Thanks to globalization and a relentless pursuit of efficiency, we now have $1 chicken sandwiches, $5 toasters, and $10 IKEA coffee tables. That saves us money, right? However, also notice that it’s often the crap in our lives that gets a bit cheaper. The real essentials – rent, education, healthcare, gas, never seem to get less expensive. On top of that household wages are stagnant, partially because all the jobs making stuff have gone to the countries with cheapest labor before our workforce has had a chance to learn to do something else. Look at the current unemployment rate. So are we really coming out ahead?

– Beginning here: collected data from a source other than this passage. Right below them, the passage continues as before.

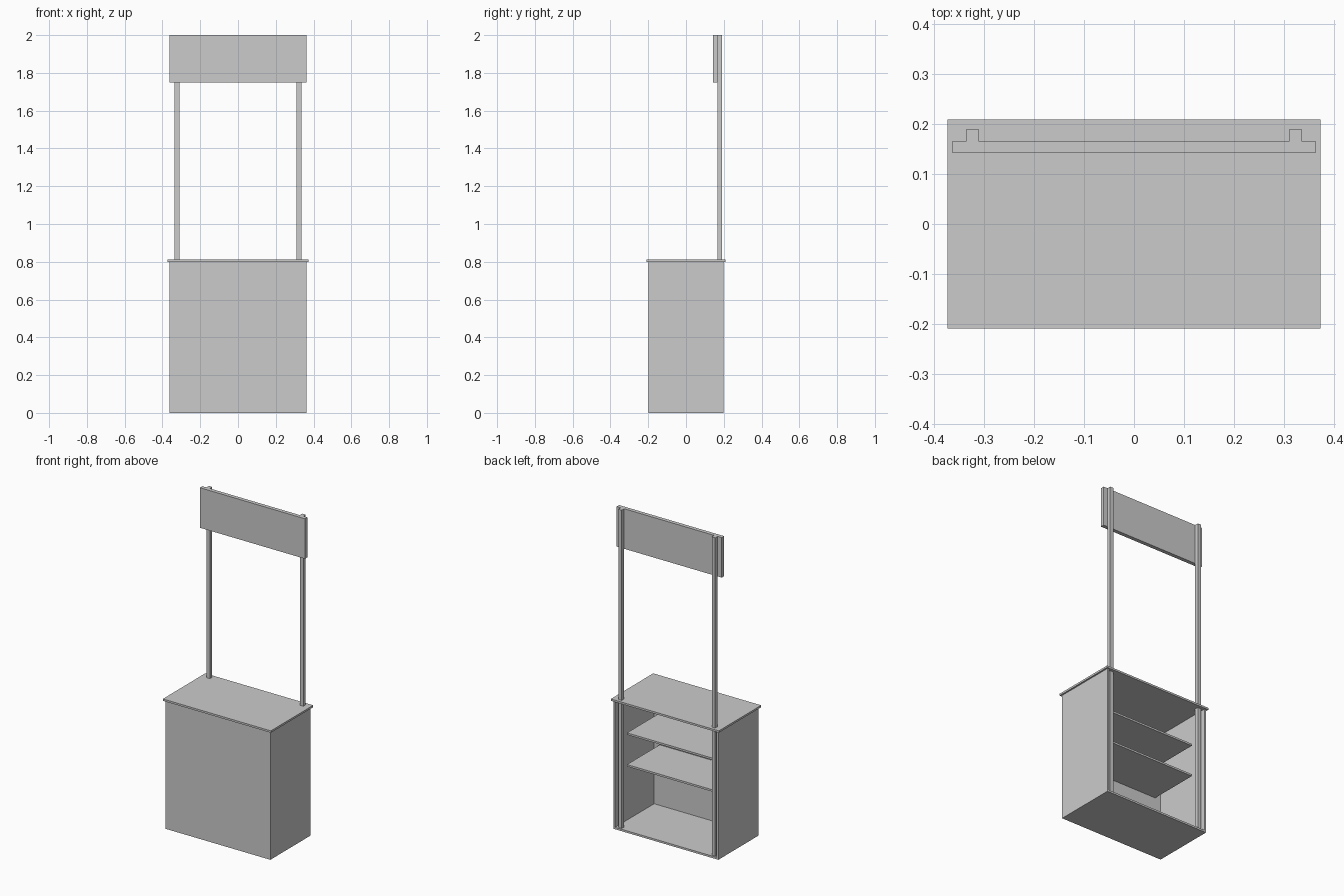
import bpy
import bmesh
from mathutils import Matrix, Vector

if "Cube" in bpy.data.objects:
    bpy.data.objects.remove(bpy.data.objects["Cube"])

T = 0.012  # board thickness


def box(name, x, y, z):
    """Axis-aligned box from (min, max) ranges."""
    size = Vector((x[1] - x[0], y[1] - y[0], z[1] - z[0]))
    centre = Vector((sum(x) / 2, sum(y) / 2, sum(z) / 2))
    bm = bmesh.new()
    bmesh.ops.create_cube(bm, size=1.0, matrix=Matrix.Diagonal((*size, 1.0)))
    mesh = bpy.data.meshes.new(name)
    bm.to_mesh(mesh)
    bm.free()
    obj = bpy.data.objects.new(name, mesh)
    obj.location = centre
    bpy.context.collection.objects.link(obj)
    return obj


W, D, H = 0.363, 0.199, 0.80  # cabinet half width, half depth, height

# Cabinet, open at the back
box("front_panel", (-W, W), (-D, -D + T), (0, H))
box("cabinet_floor", (-W + T, W - T), (-D + T, D), (0, T))
box("counter_top", (-0.373, 0.373), (-0.209, 0.209), (H, H + T))

# Side panels and posts, one of each per side
for side, s in (("left", -1), ("right", 1)):
    box(f"{side}_side_panel", sorted((s * (W - T), s * W)), (-D + T, D), (0, H))
    box(f"{side}_post", sorted((s * 0.311, s * 0.335)), (0.166, 0.19), (T, 2.0))

# Shelves, narrower than the cabinet
for name, top in (("lower_shelf", 0.39), ("upper_shelf", 0.588)):
    box(name, (-0.313, 0.313), (-D + T, 0.135), (top - T, top))

# Header board in front of the posts
box("header_board", (-W, W), (0.142, 0.166), (1.75, 2.0))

The book includes an interesting history of the evolution of retailing and the creation of the discount superstore. There was a time before Wal-mart when small shops sold specialized products through educated salespeople. Now, everything is propelled by mass advertising everywhere, followed by do-it-yourself shopping. Now, I personally like reading tons of peer reviews on Amazon before buying a product, but you have to admit that the genius of a store like IKEA is that so much of the cost is shifted onto the consumer. We load up the huge boxes onto a shopping cart ourselves, cram it into our car, drive it back home (paying for the gas), and build it ourselves with hours of labor.

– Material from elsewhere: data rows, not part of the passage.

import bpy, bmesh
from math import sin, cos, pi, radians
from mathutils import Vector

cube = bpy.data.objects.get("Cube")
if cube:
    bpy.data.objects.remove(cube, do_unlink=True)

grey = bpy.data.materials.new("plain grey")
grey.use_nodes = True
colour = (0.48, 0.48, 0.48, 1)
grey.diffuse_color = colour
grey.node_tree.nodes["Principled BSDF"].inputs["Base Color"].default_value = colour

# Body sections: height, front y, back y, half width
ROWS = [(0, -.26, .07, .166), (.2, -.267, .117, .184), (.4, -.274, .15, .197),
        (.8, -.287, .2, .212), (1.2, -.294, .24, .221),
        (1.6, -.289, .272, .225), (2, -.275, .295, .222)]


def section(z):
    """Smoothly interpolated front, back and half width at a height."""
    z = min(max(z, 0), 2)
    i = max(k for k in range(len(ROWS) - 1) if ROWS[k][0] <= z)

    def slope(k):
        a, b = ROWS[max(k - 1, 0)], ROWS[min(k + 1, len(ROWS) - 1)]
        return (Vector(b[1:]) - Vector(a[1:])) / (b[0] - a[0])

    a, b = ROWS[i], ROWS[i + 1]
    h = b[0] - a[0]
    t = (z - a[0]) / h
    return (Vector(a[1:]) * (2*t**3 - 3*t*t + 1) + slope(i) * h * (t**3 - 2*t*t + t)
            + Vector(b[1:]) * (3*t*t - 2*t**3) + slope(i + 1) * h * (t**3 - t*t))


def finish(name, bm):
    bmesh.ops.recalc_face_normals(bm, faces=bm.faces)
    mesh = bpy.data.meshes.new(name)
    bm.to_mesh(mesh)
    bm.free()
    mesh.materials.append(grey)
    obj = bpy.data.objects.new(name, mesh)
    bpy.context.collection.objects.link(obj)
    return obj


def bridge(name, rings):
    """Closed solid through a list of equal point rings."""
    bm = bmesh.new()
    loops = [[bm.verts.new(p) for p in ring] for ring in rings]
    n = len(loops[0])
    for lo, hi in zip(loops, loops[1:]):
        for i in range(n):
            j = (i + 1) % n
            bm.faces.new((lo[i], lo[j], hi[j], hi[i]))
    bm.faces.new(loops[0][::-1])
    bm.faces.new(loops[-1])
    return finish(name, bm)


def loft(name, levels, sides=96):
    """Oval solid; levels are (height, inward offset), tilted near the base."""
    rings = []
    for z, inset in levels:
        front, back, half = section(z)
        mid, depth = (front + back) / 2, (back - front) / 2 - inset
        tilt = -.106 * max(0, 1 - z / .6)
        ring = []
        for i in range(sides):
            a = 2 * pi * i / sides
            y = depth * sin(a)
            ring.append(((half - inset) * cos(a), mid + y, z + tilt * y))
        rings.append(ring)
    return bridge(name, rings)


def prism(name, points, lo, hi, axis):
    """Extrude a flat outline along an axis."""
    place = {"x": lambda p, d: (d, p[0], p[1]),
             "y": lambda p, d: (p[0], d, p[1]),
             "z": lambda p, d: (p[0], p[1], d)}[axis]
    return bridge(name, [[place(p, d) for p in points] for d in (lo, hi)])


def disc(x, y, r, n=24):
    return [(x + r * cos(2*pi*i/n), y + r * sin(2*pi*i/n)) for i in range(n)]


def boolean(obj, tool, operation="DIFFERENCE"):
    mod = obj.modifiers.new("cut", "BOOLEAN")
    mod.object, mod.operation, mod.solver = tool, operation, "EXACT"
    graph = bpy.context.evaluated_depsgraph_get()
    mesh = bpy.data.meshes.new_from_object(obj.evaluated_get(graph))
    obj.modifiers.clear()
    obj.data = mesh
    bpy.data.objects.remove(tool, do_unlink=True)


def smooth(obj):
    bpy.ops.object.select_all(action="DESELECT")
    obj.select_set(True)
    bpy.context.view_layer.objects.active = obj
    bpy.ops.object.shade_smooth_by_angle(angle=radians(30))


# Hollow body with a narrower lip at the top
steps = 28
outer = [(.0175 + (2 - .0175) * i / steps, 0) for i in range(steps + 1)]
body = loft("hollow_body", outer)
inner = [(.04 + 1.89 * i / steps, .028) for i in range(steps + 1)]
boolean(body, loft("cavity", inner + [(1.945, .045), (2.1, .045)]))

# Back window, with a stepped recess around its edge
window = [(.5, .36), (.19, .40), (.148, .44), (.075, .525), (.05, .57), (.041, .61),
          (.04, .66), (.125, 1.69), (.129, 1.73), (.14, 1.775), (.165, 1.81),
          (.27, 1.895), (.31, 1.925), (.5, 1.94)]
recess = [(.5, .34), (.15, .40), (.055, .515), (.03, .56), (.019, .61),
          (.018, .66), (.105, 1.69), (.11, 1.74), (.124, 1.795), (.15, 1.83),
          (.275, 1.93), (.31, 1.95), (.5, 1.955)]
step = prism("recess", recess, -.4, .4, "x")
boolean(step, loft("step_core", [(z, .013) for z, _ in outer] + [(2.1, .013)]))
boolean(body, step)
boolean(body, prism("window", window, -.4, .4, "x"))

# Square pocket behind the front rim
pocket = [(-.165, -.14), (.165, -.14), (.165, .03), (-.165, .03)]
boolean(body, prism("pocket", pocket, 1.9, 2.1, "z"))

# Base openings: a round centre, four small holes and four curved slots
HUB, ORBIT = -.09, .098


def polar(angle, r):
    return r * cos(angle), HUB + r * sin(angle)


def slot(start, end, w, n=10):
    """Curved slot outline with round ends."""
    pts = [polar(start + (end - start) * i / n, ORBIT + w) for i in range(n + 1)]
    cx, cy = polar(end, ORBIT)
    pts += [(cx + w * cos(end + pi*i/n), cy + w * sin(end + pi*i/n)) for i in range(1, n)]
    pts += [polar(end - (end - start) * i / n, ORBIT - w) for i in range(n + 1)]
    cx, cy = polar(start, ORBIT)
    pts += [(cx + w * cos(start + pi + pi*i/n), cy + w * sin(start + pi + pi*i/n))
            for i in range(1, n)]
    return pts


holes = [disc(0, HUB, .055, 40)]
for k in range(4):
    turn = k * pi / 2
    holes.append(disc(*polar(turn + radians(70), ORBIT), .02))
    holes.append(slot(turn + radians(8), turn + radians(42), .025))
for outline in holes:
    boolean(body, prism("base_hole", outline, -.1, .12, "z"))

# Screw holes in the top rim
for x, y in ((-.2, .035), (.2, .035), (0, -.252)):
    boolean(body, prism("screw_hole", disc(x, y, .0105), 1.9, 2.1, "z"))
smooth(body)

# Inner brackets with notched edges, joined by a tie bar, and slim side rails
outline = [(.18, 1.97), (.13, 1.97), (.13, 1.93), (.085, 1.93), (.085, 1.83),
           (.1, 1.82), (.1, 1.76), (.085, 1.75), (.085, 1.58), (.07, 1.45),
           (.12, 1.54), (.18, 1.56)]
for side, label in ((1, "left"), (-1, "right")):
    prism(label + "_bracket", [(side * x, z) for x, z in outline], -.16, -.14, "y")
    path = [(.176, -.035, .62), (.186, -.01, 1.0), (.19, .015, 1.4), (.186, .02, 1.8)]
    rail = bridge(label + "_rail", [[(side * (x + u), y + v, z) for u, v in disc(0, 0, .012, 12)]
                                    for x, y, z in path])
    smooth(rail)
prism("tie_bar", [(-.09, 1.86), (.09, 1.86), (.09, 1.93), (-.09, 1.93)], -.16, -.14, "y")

There is also the interweaving of behavioral economics topics you may be familiar with by academics like Daniel Kahneman and Dan Ariely. For example, you probably get excited when you buy something marked down 60% at the mall. We’re all genetically wired to get hyped up for that, so it’s not surprising. Well, these days basically everything is marked down. Only 20% of department store merchandise is actually sold at full price. If everyone is getting the same “deal”, is it still a deal or just manipulation?
On a related note, discount stores often tout “everyday low prices”, but they really just try to compete hard on things that we buy most frequently and are most familiar with. Wal-mart actually has higher than average prices on about 1/3rd of its inventory. On the items for which prices are lower, the savings is 37 cents, with about 1/3rd of items carrying a savings of no more than 2 cents. The loss leaders draw us in and make us feel like we’re saving money, but the other things we toss in our basket make the profit.
Although some of these trends are unlikely to be reversed, we should remember that it’s not all about the price tag. An example of how things “should” work is the grocery store Wegman’s, which I am not familiar with but sounds a lot like Trader Joe’s on the West Coast. Locally-sourced products, good wages and benefits for employees, and good service create an atmosphere that is not solely focused on price (although it is still an important component).